Original Publish Date: February 9, 2021
From the beginning of the COVID-19 pandemic, we have heard that children are less affected by the virus, but that is far from the truth. Yes, most kids and teens infected by COVID-19 suffer less severe symptoms, and have the lowest mortality rate, but they are not immune from COVID-19’s consequences. In fact, children and teens have experienced a quadruple whammy during the pandemic.
First, with the rising number of cases and deaths, many children have lost grandparents or other important adults in their lives. Losing that loved one is hard enough, but in most cases, they were never able to say a proper goodbye. In addition, the grieving process, which could usually include hugs from other relatives, was far less likely in a time of social distancing.
Second, kids and teens have sorely missed the in-person education that stopped last spring. So far, there is no clear sign when kids might return to school. Kids and teens have largely been cut off from teachers, athletic coaches, and school counselors who are important sources of ongoing support. Video and telephone interaction does not fully compensate for the loss. On top of that, for all kids, the loss of the opportunity to socialize with peers has been profound and isolating.
This brings us to the third serious impact kids and teens have suffered during the pandemic. Most children have been largely confined in their homes for nearly a year with only their parents and siblings, if they are lucky enough to have some. The added family time has been a positive for many kids, but for others the additional time together has led to increased frustrations, frayed nerves, and an increased potential for domestic discord or violence.
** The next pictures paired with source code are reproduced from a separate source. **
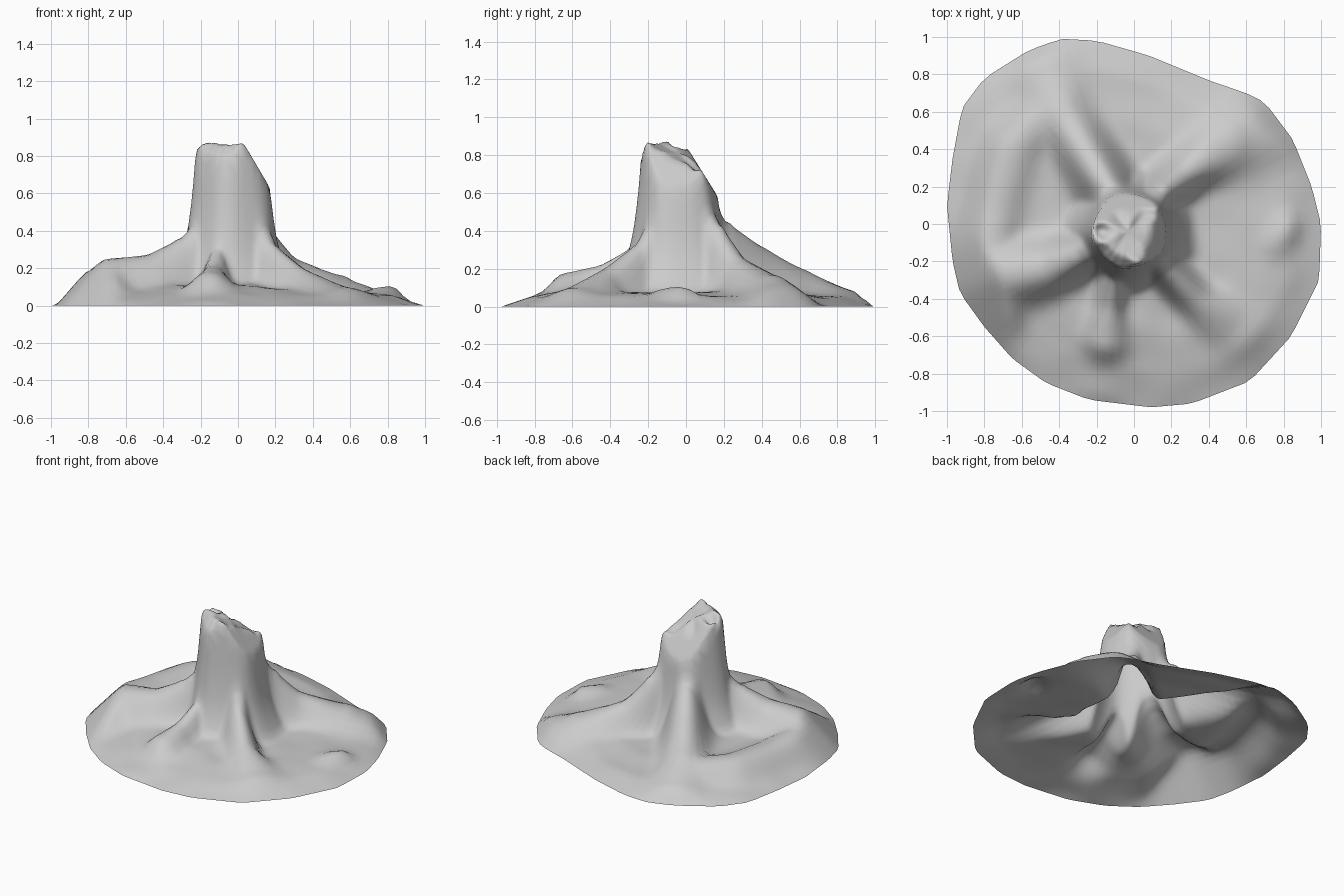
import bpy, bmesh, math
from mathutils import Vector, noise

if "Cube" in bpy.data.objects:
    bpy.data.objects.remove(bpy.data.objects["Cube"])

CX, CY = -0.03, -0.04          # trunk axis

# Ground outline, counter-clockwise from +x
OUTLINE = [(1, 0), (0.99, -0.3), (0.84, -0.6), (0.62, -0.84), (0.31, -0.96), (0.09, -0.98),
           (-0.24, -0.94), (-0.47, -0.85), (-0.65, -0.72), (-0.8, -0.55), (-0.93, -0.37),
           (-0.97, -0.2), (-1, 0.1), (-0.97, 0.35), (-0.92, 0.62), (-0.8, 0.78),
           (-0.56, 0.93), (-0.39, 0.99), (-0.2, 0.98), (0.08, 0.9), (0.42, 0.76),
           (0.6, 0.7), (0.7, 0.65), (0.85, 0.45), (0.95, 0.2)]

# Root and ridge paths: (x, y, height, half width)
RIDGES = [
    [(-.07, .06, .68, .13), (-.14, .2, .45, .13), (-.27, .4, .31, .13), (-.38, .58, .21, .13), (-.48, .82, .1, .16)],
    [(.06, .06, .64, .11), (.15, .17, .43, .1), (.28, .28, .26, .11), (.5, .43, .17, .16), (.75, .52, .08, .18)],
    [(.08, -.12, .58, .1), (.18, -.25, .33, .09), (.34, -.42, .2, .09), (.55, -.57, .1, .14)],
    [(-.08, -.18, .55, .09), (-.11, -.3, .3, .075), (-.13, -.45, .22, .07), (-.15, -.62, .18, .11)],
    [(-.16, -.1, .5, .11), (-.3, -.17, .36, .11), (-.48, -.24, .27, .14), (-.7, -.27, .25, .18), (-.76, -.45, .18, .16)],
    [(-.78, -.2, .2, .14), (-.73, .1, .17, .13), (-.65, .4, .17, .13), (-.5, .56, .17, .12)],
    [(.76, -.1, .1, .07), (.82, -.02, .11, .06)],
]
TRUNK = [(0, 1.2), (.17, .95), (.193, .8), (.207, .6), (.232, .4), (.26, .28), (.3, .18), (.36, .08), (.5, 0), (2, 0)]
GROUND_FRONT = [(0, .14), (.3, .12), (.55, .105), (.8, .062), (1, 0), (2, 0)]
GROUND_BACK = [(0, .08), (.3, .07), (.6, .075), (.85, .055), (1, 0), (2, 0)]


def interp(table, v):
    for (a, p), (b, q) in zip(table, table[1:]):
        if v <= b:
            return p + (q - p) * (v - a) / (b - a)
    return table[-1][1]


def outline_radius(ang):
    d = Vector((math.cos(ang), math.sin(ang)))
    o = Vector((CX, CY))
    for i, p in enumerate(OUTLINE):
        a = Vector(p) - o
        e = Vector(OUTLINE[(i + 1) % len(OUTLINE)]) - o - a
        den = d.cross(e)
        if abs(den) > 1e-9:
            t, s = a.cross(e) / den, a.cross(d) / den
            if t > 0 and -1e-6 <= s <= 1 + 1e-6:
                return t
    return 0.95


def ridge_height(x, y, base, path):
    best = base
    p = Vector((x, y))
    for a, b in zip(path, path[1:]):
        A, B = Vector(a[:2]), Vector(b[:2])
        t = max(0, min(1, (p - A).dot(B - A) / (B - A).length_squared))
        d = (p - A.lerp(B, t)).length
        h = a[2] + (b[2] - a[2]) * t
        w = a[3] + (b[3] - a[3]) * t
        best = max(best, base + (h - base) * math.exp(-(d / w) ** 2.8))
    return best


def height(x, y, r, R, ang):
    n = noise.noise(Vector((x * 5, y * 5, 3)))
    # Ground lies lower on the right and back
    back = max(0, min(1, 0.5 + 1.5 * math.cos(ang - math.radians(35))))
    base = interp(GROUND_FRONT, r / R) * (1 - back) + interp(GROUND_BACK, r / R) * back + 0.012 * n
    # Sloping broken top, worn away at the back and right
    cap = 0.80 - 0.25 * (x + .03) - 0.42 * (y + .03)
    cap += 0.06 * noise.noise(Vector((x * 12, y * 12, 1)))
    worn = min(0.92 - 1.7 * x, 0.85 - 1.6 * y)
    trunk = min(interp(TRUNK, r * (1 + 0.03 * math.sin(5 * ang + 1))), max(worn, 0.3))
    z = max(base, trunk)
    for path in RIDGES:
        z = max(z, ridge_height(x, y, base, path))
    return max(0, min(z, cap, 1.1 * (R - r)))


# Stump with roots: one open sheet built from polar rings
SEG = 96
radii = [.05, .09, .12, .14, .155, .17, .18, .19, .2, .21, .22, .235, .25, .265, .28, .3, .325, .35]
bm = bmesh.new()
centre = bm.verts.new((CX, CY, height(CX, CY, 0, 1, 0)))
rings = []
for k in range(len(radii) + 18):
    ring = []
    for i in range(SEG):
        ang = 2 * math.pi * i / SEG
        R = outline_radius(ang)
        if k < len(radii):
            r = radii[k]
        else:
            r = .35 + (R - .35) * (k - len(radii) + 1) / 18
        x, y = CX + r * math.cos(ang), CY + r * math.sin(ang)
        ring.append(bm.verts.new((x, y, height(x, y, r, R, ang))))
    rings.append(ring)
for i in range(SEG):
    j = (i + 1) % SEG
    bm.faces.new((centre, rings[0][i], rings[0][j]))
    for a, b in zip(rings, rings[1:]):
        bm.faces.new((a[i], b[i], b[j], a[j]))
# Soften creases between roots and ground
inner = [v for v in bm.verts if not v.is_boundary]
bmesh.ops.smooth_vert(bm, verts=inner, factor=0.4, use_axis_x=True, use_axis_y=True, use_axis_z=True)
mesh = bpy.data.meshes.new("tree_stump")
bm.to_mesh(mesh)
bm.free()
stump = bpy.data.objects.new("tree_stump", mesh)
bpy.context.collection.objects.link(stump)
for p in mesh.polygons:
    p.use_smooth = True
This is particularly concerning for youth who live in unstable, chaotic, or abusive households.
The fourth blow the pandemic has dealt many kids and teens involves economics. Widespread loss of employment has led to marked increases in housing insecurity, food insecurity, and income insecurity. Kids are not immune or blind to these family stressors.
This quadruple whammy has increased stress for all kids and has increased the risks of serious mental health issues in kids and teens. In fact, a Centers for Disease Control and Prevention report found that mental health-related emergency department visits increased for children between April and October of last year, as the stress of the pandemic continued to mount. It is going to be important for parents to continue to monitor their children for any indicators of mental health issues as the pandemic persists.
If parents are concerned for their kids, the first step is to ask them what is going on. Sometimes children will be bothered by something that parents don’t know about, like hurtful comments from teachers or peers or on social media. If parents are worried that their child may hurt themselves or someone else, they should call 911 immediately. Also, parents who are concerned should not hesitate to reach out to their child’s primary care provider. If there is no primary care provider, then contacting your county mental health hotline is a good next step. The primary care provider or the county hotline might be able to help with coping skills.
Of course, doctors have a saying that, “When a patient ‘crashes,” the first pulse that you should check is your own.’ In other words, before you can help someone else, it’s important to check your own wellness. For that reason, parents of struggling kids may want to check their own stress levels and mental health as a first step. Additional sources of help include the national Crisis Text Line (text HOME to 741741), the National Suicide Prevention Lifeline (800-273-8255), and the National Alliance for Mental Illness. Al-Anon and Nar-Anon are good options for parents concerned about substance abuse.
It has been a quadruple whammy, but children are resilient, as long as they are given the support needed to adapt and improvise during this challenging time. As parents, we wish our children didn’t have to see such suffering, and didn’t have to live through such disruption, but we can help them find ways to get through this and hopefully, grow into stronger adults.